Each distribution update type plugin includes a queue to regularly check for updates to all such distributions. This queue simply triggers the update check. This, in turn, creates new platforms automatically, whenever an update to a platform is required.
For more responsive update checks, such as kicking off a CI/CD process, webhooks are [under development](https://www.drupal.org/node/2868455).
Update types
### Manual updates
By default, distributions don't assume anything about how their constituent platforms are created. As such, you can continue to use whatever your current mechanism is for keeping your platforms up-to-date.
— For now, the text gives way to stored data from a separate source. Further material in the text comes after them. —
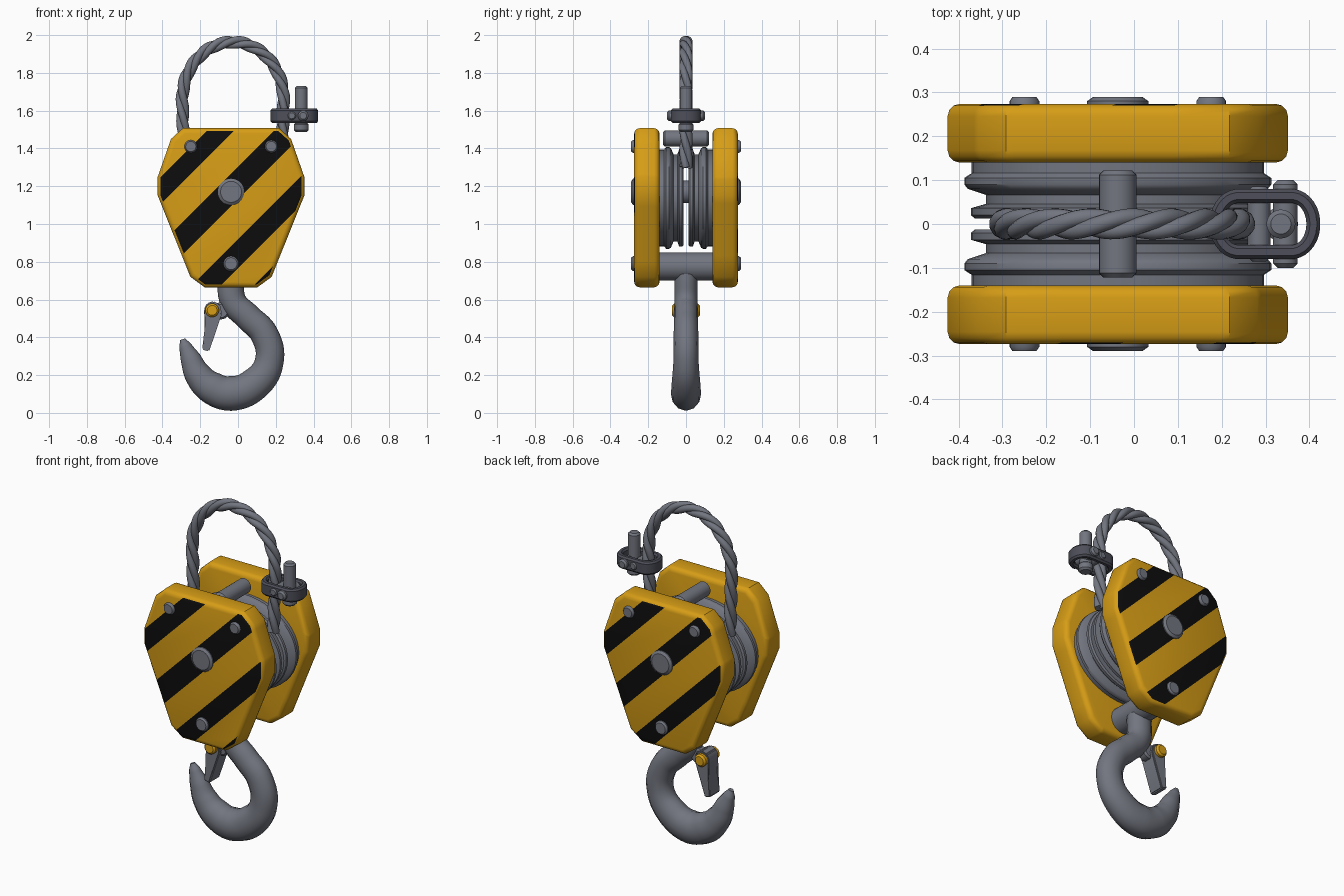
import bpy, bmesh
from math import sin, cos, pi
from mathutils import Vector

if "Cube" in bpy.data.objects:
    bpy.data.objects.remove(bpy.data.objects["Cube"])

XC = -0.037  # middle axis of the block


def material(name, rgb, rough=0.5):
    m = bpy.data.materials.new(name)
    m.use_nodes = True
    m.diffuse_color = (*rgb, 1)
    node = m.node_tree.nodes["Principled BSDF"]
    node.inputs["Base Color"].default_value = (*rgb, 1)
    node.inputs["Roughness"].default_value = rough
    return m


steel = material("steel grey", (0.17, 0.18, 0.215))
dark_steel = material("dark steel", (0.075, 0.078, 0.1))
yellow = material("safety yellow", (0.68, 0.34, 0.008))
black = material("stripe black", (0.004, 0.004, 0.004))


def smooth(ob, angle=35):
    bpy.ops.object.select_all(action='DESELECT')
    ob.select_set(True)
    bpy.context.view_layer.objects.active = ob
    bpy.ops.object.shade_smooth_by_angle(angle=angle * pi / 180)


def add_mesh(name, bm, mats, loc=(0, 0, 0)):
    bmesh.ops.recalc_face_normals(bm, faces=bm.faces[:])
    me = bpy.data.meshes.new(name)
    bm.to_mesh(me)
    bm.free()
    for m in mats:
        me.materials.append(m)
    ob = bpy.data.objects.new(name, me)
    ob.location = loc
    bpy.context.collection.objects.link(ob)
    smooth(ob)
    return ob


def loft(rings, closed=False):
    """Skin a list of equal point rings; cap the ends unless closed."""
    bm = bmesh.new()
    vs = [[bm.verts.new(p) for p in ring] for ring in rings]
    n = len(vs[0])
    pairs = list(zip(vs, vs[1:])) + ([(vs[-1], vs[0])] if closed else [])
    for a, b in pairs:
        for i in range(n):
            j = (i + 1) % n
            bm.faces.new((a[i], a[j], b[j], b[i]))
    if not closed:
        bm.faces.new(vs[0])
        bm.faces.new(vs[-1])
    return bm


def turned(name, profile, loc, mat, squash=1.0, sides=32):
    """Round part about the y axis from (y, radius) points."""
    turn = [2 * pi * i / sides for i in range(sides)]
    rings = [[(r * cos(a), y, r * squash * sin(a)) for a in turn] for y, r in profile]
    return add_mesh(name, loft(rings), [mat], loc)


def rod(name, half, r, loc, mat, c=0.01, sides=24):
    return turned(name, [(-half, r - c), (c - half, r), (half - c, r), (half, r - c)],
                  loc, mat, sides=sides)


def tube(name, points, mat, kind='POLY', depth=1.0):
    """Tube through (point, radius) pairs, turned into a mesh."""
    cu = bpy.data.curves.new(name, 'CURVE')
    cu.dimensions = '3D'
    cu.bevel_depth = depth
    cu.bevel_resolution = 4
    cu.resolution_u = 8
    cu.use_fill_caps = True
    sp = cu.splines.new(kind)
    slots = sp.bezier_points if kind == 'BEZIER' else sp.points
    slots.add(len(points) - 1)
    for slot, (p, r) in zip(slots, points):
        slot.radius = r
        if kind == 'BEZIER':
            slot.co = p
            slot.handle_left_type = slot.handle_right_type = 'AUTO'
        else:
            slot.co = (*p, 1)
    cu.materials.append(mat)
    ob = bpy.data.objects.new(name, cu)
    bpy.context.collection.objects.link(ob)
    bpy.ops.object.select_all(action='DESELECT')
    ob.select_set(True)
    bpy.context.view_layer.objects.active = ob
    bpy.ops.object.convert(target='MESH')
    smooth(bpy.context.object, 50)
    return bpy.context.object


# Striped side plates
HALF = [(0.255, 1.507), (0.318, 1.45), (0.388, 1.25), (0.388, 1.15), (0.215, 0.72), (0.14, 0.665)]
OUTLINE = HALF + [(-x, z) for x, z in reversed(HALF)]
STRIPES = [(-1.622, -1.479), (-1.267, -1.093), (-0.881, -0.728), (-0.553, 0)]


def side_plate(name, stripes, angle):
    bm = loft([[(x, y, z) for x, z in OUTLINE] for y in (-0.274, -0.14)])
    rims = [e for e in bm.edges if abs(e.verts[0].co.y - e.verts[1].co.y) < 0.01]
    bmesh.ops.bevel(bm, geom=rims, offset=0.028, segments=3, profile=0.5, affect='EDGES')
    bmesh.ops.recalc_face_normals(bm, faces=bm.faces[:])
    for d in [d for pair in stripes for d in pair if d]:
        bmesh.ops.bisect_plane(bm, geom=bm.verts[:] + bm.edges[:] + bm.faces[:],
                               plane_co=(d, 0, 0), plane_no=(1, 0, -1))
    for f in bm.faces:
        c = f.calc_center_median()
        if f.normal.y < -0.75 and any(a < c.x - c.z < b for a, b in stripes):
            f.material_index = 1
    ob = add_mesh(name, bm, [yellow, black], (XC, 0, 0))
    ob.rotation_euler.z = angle


side_plate("front_side_plate", STRIPES, 0)
side_plate("back_side_plate", STRIPES[:3], pi)

# Bolt heads on both plates
BOLTS = [("axle_cap", XC, 1.17, 0.07), ("left_bolt", 0.176, 1.41, 0.034),
         ("right_bolt", -0.25, 1.41, 0.034), ("lower_bolt", XC, 0.79, 0.04)]
for side, s in (("front", -1), ("back", 1)):
    for part, x, z, r in BOLTS:
        turned(side + "_" + part, [(s * 0.26, r), (s * 0.28, r), (s * 0.29, r * 0.8)],
               (x, 0, z), steel, sides=20)

# Grooved sheaves, axle and cross bars
SHEAVE = [(0.012, 0.325), (0.02, 0.335), (0.036, 0.335), (0.046, 0.3), (0.066, 0.3),
          (0.08, 0.342), (0.09, 0.35), (0.105, 0.35), (0.116, 0.333), (0.145, 0.333)]
for side, s in (("front", -1), ("back", 1)):
    turned(side + "_sheave", [(s * y, r) for y, r in SHEAVE], (XC, 0, 1.138), steel, 0.77, 48)
rod("axle", 0.2, 0.06, (XC, 0, 1.17), steel)
rod("lower_cross_bar", 0.16, 0.075, (XC, 0, 0.775), steel)
rod("upper_cross_bar", 0.122, 0.043, (XC, 0, 1.453), steel)

# Twisted rope loop from three strands
def rope_centre(t):
    """Two legs joined by an arch, t running 0 to 1."""
    if t < 0.2:
        return Vector((-0.285 - 0.05 * t, 0, 1.3 + 1.8 * t))
    if t > 0.8:
        return Vector((0.231 + 0.05 * (1 - t), 0, 1.3 + 1.8 * (1 - t)))
    a = pi * (0.8 - t) / 0.6
    return Vector((-0.027 + 0.268 * cos(a), 0, 1.66 + 0.303 * sin(a)))


STEPS = 110
for k in range(3):
    strand = []
    for i in range(STEPS + 1):
        t = i / STEPS
        along = (rope_centre(min(t + 0.01, 1)) - rope_centre(max(t - 0.01, 0))).normalized()
        out = Vector((-along.z, 0, along.x))
        phase = 2 * pi * (5 * t + k / 3)
        p = rope_centre(t) + 0.016 * (cos(phase) * out + sin(phase) * Vector((0, 1, 0)))
        strand.append((p, 1))
    tube(f"rope_strand_{k + 1}", strand, steel, depth=0.0195)

# Rope clamp: rounded link, pin and short rope end
link = []
for i in range(32):
    a = 2 * pi * (i + 0.5) / 32
    out = Vector((cos(a), sin(a), 0))
    mid = Vector((0.36 if out.x > 0 else 0.237, 0, 1.573)) + 0.049 * out
    mid.y *= 1.3
    section = [(-0.016, -0.028), (-0.008, -0.038), (0.008, -0.038), (0.016, -0.028),
               (0.016, 0.028), (0.008, 0.038), (-0.008, 0.038), (-0.016, 0.028)]
    link.append([mid + out * u + Vector((0, 0, v)) for u, v in section])
add_mesh("clamp_link", loft(link, closed=True), [dark_steel])
rod("clamp_pin", 0.1, 0.028, (0.345, 0, 1.573), steel)
rod("clamp_rivet", 0.085, 0.026, (0.285, 0, 1.573), steel)
stub = rod("rope_end", 0.122, 0.033, (0.335, 0, 1.609), steel)
stub.rotation_euler.x = pi / 2
foot = rod("rope_end_collar", 0.025, 0.039, (0.335, 0, 1.512), steel)
foot.rotation_euler.x = pi / 2

# Hook with tapering bowl
HOOK = [(-0.293, 0.39, 0.014), (-0.28, 0.355, 0.033), (-0.25, 0.285, 0.055), (-0.21, 0.2, 0.072),
        (-0.14, 0.133, 0.086), (-0.037, 0.103, 0.092), (0.085, 0.15, 0.087), (0.165, 0.27, 0.076),
        (0.14, 0.415, 0.074), (0.05, 0.51, 0.072), (-0.025, 0.59, 0.07), (-0.037, 0.73, 0.07)]
hook = tube("hook", [((x, 0, z), r) for x, z, r in HOOK], steel, 'BEZIER')
hook.scale.y = 0.88

# Safety latch and its pin
rod("latch_lug", 0.03, 0.045, (-0.09, 0, 0.54), steel)
LATCH = [(-0.18, 0.55), (-0.165, 0.58), (-0.13, 0.592), (-0.095, 0.572), (-0.085, 0.525),
         (-0.153, 0.325), (-0.19, 0.335), (-0.17, 0.45)]
bm = loft([[(x, y, z) for x, z in LATCH] for y in (-0.048, 0.048)])
bmesh.ops.bevel(bm, geom=bm.edges[:], offset=0.006, segments=2, affect='EDGES')
add_mesh("latch", bm, [steel])
rod("latch_pin", 0.073, 0.036, (-0.137, 0, 0.543), yellow)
By setting the `upgrade target` fields manually, you still get all the benefits of distributions (`Upgrade` tasks, automatic locking of deprecated platforms, etc.)
### Drush makefiles
Distributions can track the contents of Drush makefiles. By calculating the md5 hash of a makefile and comparing it to the one it recorded last time it updated its platform, it can determine whether a new update is required.
### Git repositories
Git repositories that contain a Drupal code-base can also be used to automatically update distributions. Tracking a Git reference such as a branch (the default) will trigger a new platform build whenever a new commit is added to the tracked branch.
Specific tags or commits can also be referenced though they'll need to be changed manually, in order to update the distribution. The ability to track a Git repository based on tag patterns is currently [under development](https://www.drupal.org/node/2869061).
### Stock distributions
Drupal.org hosts a wide range of distribution projects, along with canonical update data for each. This is used by Drupal core's update check system, as well as Drush Make and other package management commands.
As a result, we can track such "stock" distributions by checking their latest update data against the version of our current upgrade target. As soon as a new release is published, a new platform will be built, set as upgrade target, and all other platforms in the distribution locked.
Behind the scenes, stock updates leverage the Drush makefile update mechanism, by creating a Drush makefile where the stock distribution name, along with version, checksum, and so forth, are injected as a "core" package.
### Composer packages
The Aegir Composer module adds support for building platforms using `composer create-project`. However, Drupal's Composer package publishing system is not yet mature enough to support this. We will support this as soon as it becomes possible. See [this issue](https://www.drupal.org/node/2874000) for the current status of this effort..
......@@ -39,6 +39,10 @@ pages:
- 'SSL': 'usage/advanced/ssl.md'
- 'Access control': 'usage/advanced/clients.md'
- 'ProvisionACL': 'usage/advanced/provisionacl.md'
- 'Distributions': 'usage/advanced/distributions.md'
- 'Distributions':
- 'Updates': 'usage/advanced/distributions/updates.md'
- 'Deployment strategies': 'usage/advanced/deployment.md'
- 'Extending Aegir': 'extend.md'
- 'Extending Aegir':
- 'Frontend': 'extend/frontend.md'
Markdown is supported
0% or
You are about to add 0 people to the discussion. Proceed with caution.
Finish editing this message first!
Please register or to comment